Whether scheduled weeks in advance or secured as a last minute booking, you're likely to feel excited about your upcoming massage - enjoy the anticipation, that's half the pleasure!
To help you get the most out of your massage I'm sharing my guidelines for what you can do to prepare:
~ Hydrate well, and make sure you're not hungry. Avoid drinking much liquid within 30 mins of the massage to prevent the call of nature disrupting your calm; no heavy meals within 2 hours of your massage, and no alcohol (massage is circulatory, moving blood and lymph around the body, thus it spreads new toxins, which your system is trying to contain and process).
~ Be ready to communicate to your therapist any concerns regarding the session, e.g. the amount of pressure, the temperature of the table/room; be as vocal as you wish before and during the session. You may phone or email me in advance with any questions.
~ Reflect on and inform your therapist about your goals from the massage; these may vary from session to session, so check in with yourself.
~ Bring information about any relevant diagnosis/prognosis from your physician. Your physician's professional recommendations are very useful for your MT: they allow the massage treatment to be more targeted. Massage Therapists may be knowledgeable and experienced at offering their sense of what you're handling, however, we cannot legally diagnose or specify a medical treatment plan. I'm more than happy to connect to your doctor directly to discuss your condition in confidence.
~ Let your family or work team know that you'll be offline for the next hour or two, so you can comfortably place your phone aside and switch off to maximize the gift to yourself.
~ If you are wanting to include an intense workout or need to engage in any heavy physical activity the day of, try to plan to finish it before your massage, since you may well not be inclined to exert yourself afterwards.
~ Arrive clean, ideally shower before the session as a courtesy.
~ GROUND IN. This is a personal practice and can take different shapes. Perhaps you would like to take a walk in nature to center yourself and clear your monkey mind. Like a mini meditation, take deep conscious breaths to center yourself, and aim to keep an open mind and heart for the massage.
I will next write about the best way to be after your massage, what to do and not to do to maximize the benefits of this special time that you dedicated to yourself and your wellbeing. Remember, that self-care is self-respect and self-preservation: we cannot pour from an empty cup, it is not "Me, First" it is simply "Me, Too."
Why is it so difficult for adults to plan relaxation time? Too much stress, too much overwhelm. But we can learn good relaxation habits.
Massage is an ideal setting for relaxation of the physical body and the spirit. It is a concerted fixed time away from the routine of the day, week and month. Massage therapists are facilitators of healing. The real healing and unwinding is never passive, rather you are your own healer, your own agent in your healing. The relaxing happens at your command, with your consent, by according to your own will. The sensory experience of my massage therapy is ideal for the unwinding described above: I carefully cater to all 5 senses, and I further guide your breath during your bodywork session.

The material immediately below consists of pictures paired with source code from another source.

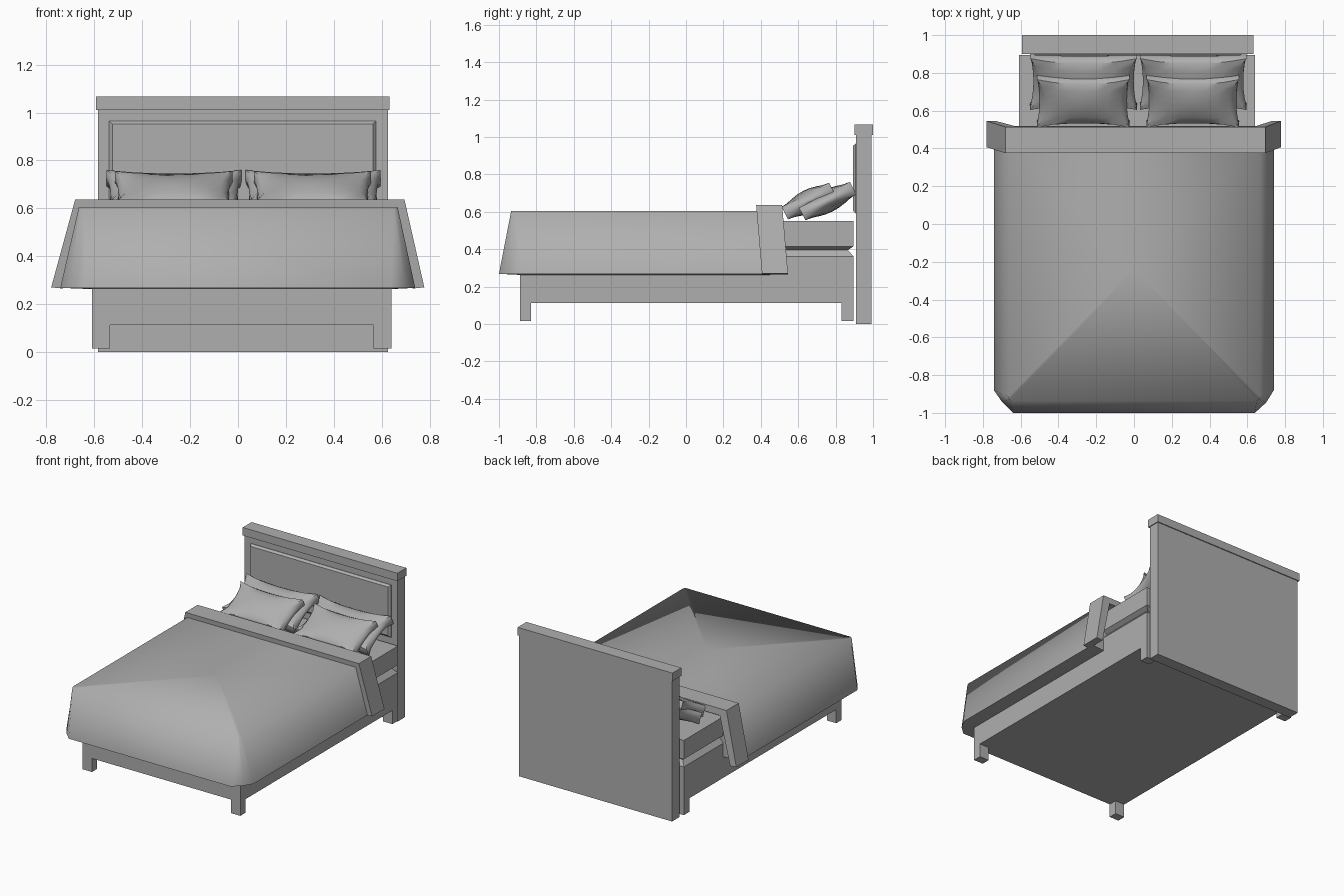
import bpy, bmesh
from math import radians
from mathutils import Matrix

if "Cube" in bpy.data.objects:
    bpy.data.objects.remove(bpy.data.objects["Cube"])

grey = bpy.data.materials.new("mid_grey")
grey.diffuse_color = (0.43, 0.43, 0.43, 1)
grey.use_nodes = True
grey.node_tree.nodes["Principled BSDF"].inputs["Base Color"].default_value = grey.diffuse_color


def finish(name, bm):
    bmesh.ops.recalc_face_normals(bm, faces=bm.faces)
    mesh = bpy.data.meshes.new(name)
    bm.to_mesh(mesh)
    bm.free()
    mesh.materials.append(grey)
    ob = bpy.data.objects.new(name, mesh)
    bpy.context.collection.objects.link(ob)
    return ob


def loft(name, rings, cap_end=True, poke=False):
    """Skin a list of rings that share a point count; poke fans the first cap."""
    bm = bmesh.new()
    loops = [[bm.verts.new(p) for p in r] for r in rings]
    n = len(loops[0])
    for a, b in zip(loops, loops[1:]):
        for i in range(n):
            j = (i + 1) % n
            bm.faces.new((a[i], a[j], b[j], b[i]))
    cap = bm.faces.new(loops[0])
    if cap_end:
        bm.faces.new(loops[-1])
    if poke:
        bmesh.ops.poke(bm, faces=[cap])
    return finish(name, bm)


def rect(x0, x1, y0, y1, z, inset=0.0):
    x0, x1, y0, y1 = x0 + inset, x1 - inset, y0 + inset, y1 - inset
    return [(x0, y0, z), (x1, y0, z), (x1, y1, z), (x0, y1, z)]


def box(name, x0, x1, y0, y1, z0, z1):
    return loft(name, [rect(x0, x1, y0, y1, z0), rect(x0, x1, y0, y1, z1)])


def smooth(ob, angle):
    bpy.ops.object.select_all(action='DESELECT')
    ob.select_set(True)
    bpy.context.view_layer.objects.active = ob
    bpy.ops.object.shade_smooth_by_angle(angle=radians(angle))


X0, X1 = -0.61, 0.64

# Headboard: board, cap and raised bevelled panel
box("headboard", -0.585, 0.627, 0.91, 0.993, 0.0, 1.01)
box("headboard_cap", -0.593, 0.633, 0.90, 1.0, 1.01, 1.067)
panel = [(-0.538, 0.59), (0.577, 0.59), (0.577, 0.965), (-0.538, 0.965)]
inner = [(-0.525, 0.605), (0.563, 0.605), (0.563, 0.952), (-0.525, 0.952)]
loft("headboard_panel", [[(x, 0.915, z) for x, z in panel],
                         [(x, 0.907, z) for x, z in panel],
                         [(x, 0.893, z) for x, z in inner]])

# Bed frame with chamfered top, and four legs
body = (X0, X1, -0.888, 0.896)
loft("bed_frame", [rect(*body, 0.112), rect(*body, 0.36), rect(*body, 0.395, 0.03)])
for side, (a, b) in (("left", (X0, X0 + 0.075)), ("right", (X1 - 0.075, X1))):
    box(f"front_{side}_leg", a, b, -0.888, -0.828, 0.015, 0.115)
    box(f"back_{side}_leg", a, b, 0.832, 0.896, 0.015, 0.115)

# Mattress with chamfered underside
loft("mattress", [rect(*body, 0.395, 0.03), rect(*body, 0.415), rect(*body, 0.55)])

# Blanket: flared cover with cut corners at the foot
top = [(-0.665, 0.45), (-0.665, -0.915), (-0.66, -0.93), (-0.645, -0.935),
       (0.65, -0.935), (0.662, -0.93), (0.667, -0.915), (0.667, 0.45)]
hem = [(-0.742, 0.45), (-0.742, -0.88), (-0.70, -0.94), (-0.64, -1.0),
       (0.64, -1.0), (0.70, -0.945), (0.74, -0.88), (0.74, 0.45)]
under = [(-0.60, 0.45), (-0.60, -0.88), (-0.60, -0.88), (-0.59, -0.88),
         (0.62, -0.88), (0.63, -0.88), (0.63, -0.87), (0.63, 0.45)]
blanket = loft("blanket", [[(x, y, 0.603) for x, y in top],
                           [(x, y, 0.268) for x, y in hem],
                           [(x, y, 0.262) for x, y in under]],
               cap_end=False, poke=True)
smooth(blanket, 85)

# Folded blanket edge: a draped band of even thickness, leaning back toward the hem
section = [(-0.78, 0.27), (-0.68, 0.637), (0.695, 0.637), (0.778, 0.27),
           (0.73, 0.265), (0.645, 0.59), (-0.63, 0.59), (-0.732, 0.265)]
lean = lambda z: (0.637 - z) * 0.085
loft("blanket_fold", [[(x, y + lean(z), z) for x, z in section] for y in (0.375, 0.514)])


# Pillows: pinched cushions with a bowed rim, leaning on the headboard
def pillow(name, x, y, z, w, h, t=0.075, bulge=0.024):
    bm = bmesh.new()
    bmesh.ops.create_cube(bm, size=2)
    bmesh.ops.subdivide_edges(bm, edges=bm.edges[:], cuts=5, use_grid_fill=True)
    for vert in bm.verts:
        u, v, s = vert.co
        c = 0.06 + 0.15 * s * s
        vert.co = (w / 2 * u * (1 - c * (1 - v * v)),
                   h / 2 * v * (1 - c * (1 - u * u)),
                   s * (t / 2 + bulge * (1 - u * u) * (1 - v * v)))
    bm.transform(Matrix.Translation((x, y, z)) @ Matrix.Rotation(radians(27), 4, 'X'))
    smooth(finish(name, bm), 40)


for side, sign in (("left", -1), ("right", 1)):
    pillow(f"front_{side}_pillow", 0.021 + sign * 0.29, 0.655, 0.657, 0.49, 0.285)
    pillow(f"back_{side}_pillow", 0.023 + sign * 0.29, 0.757, 0.657, 0.565, 0.305)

There are many ways to relax: introverted and extroverted, solo or social, private contemplation or public expression, deep out in nature or tucked away at home. We generally agree on how restorative and peaceful is time spent away from our digital devices, the technolatry. Reducing noise and being physically comfortable in our own bodies are two more features of genuine relaxation. For only in a "rest-and-digest" aka parasympathetic state is our nervous system able to be calm on the level that meditation succeeds (N.B. meditation should be a judgement-free realm), where cognitive processing improves, and clarity of understanding and desire are possible. Breath practices are also superbly important, and bringing the breath into a healing rhythm requires that we settle the monkeymind - gently *recognizing thoughts for what they are, allowing the mind to be, accepting it* (rather than insisting on quietening it, since active attempts at controlling don't work). Energetic activities (e.g. sports) have their place in our day and week, but centering ourselves and being calm - as opposed to pursuing intense stimulation as relaxation - is paramount to our wellbeing.
It is a good idea to Relax especially before you make a Big Decision. So schedule the stillness, the downtime, the breathing practice, and the bodywork session. And then your mind and heart will be better able to process the complex elements of your big decision. And equally, massage is a wonderful way to reward yourself after that you create the change you have been seeking and want help to embody - literally, allow to soak into your tissue - the positive results of that shift.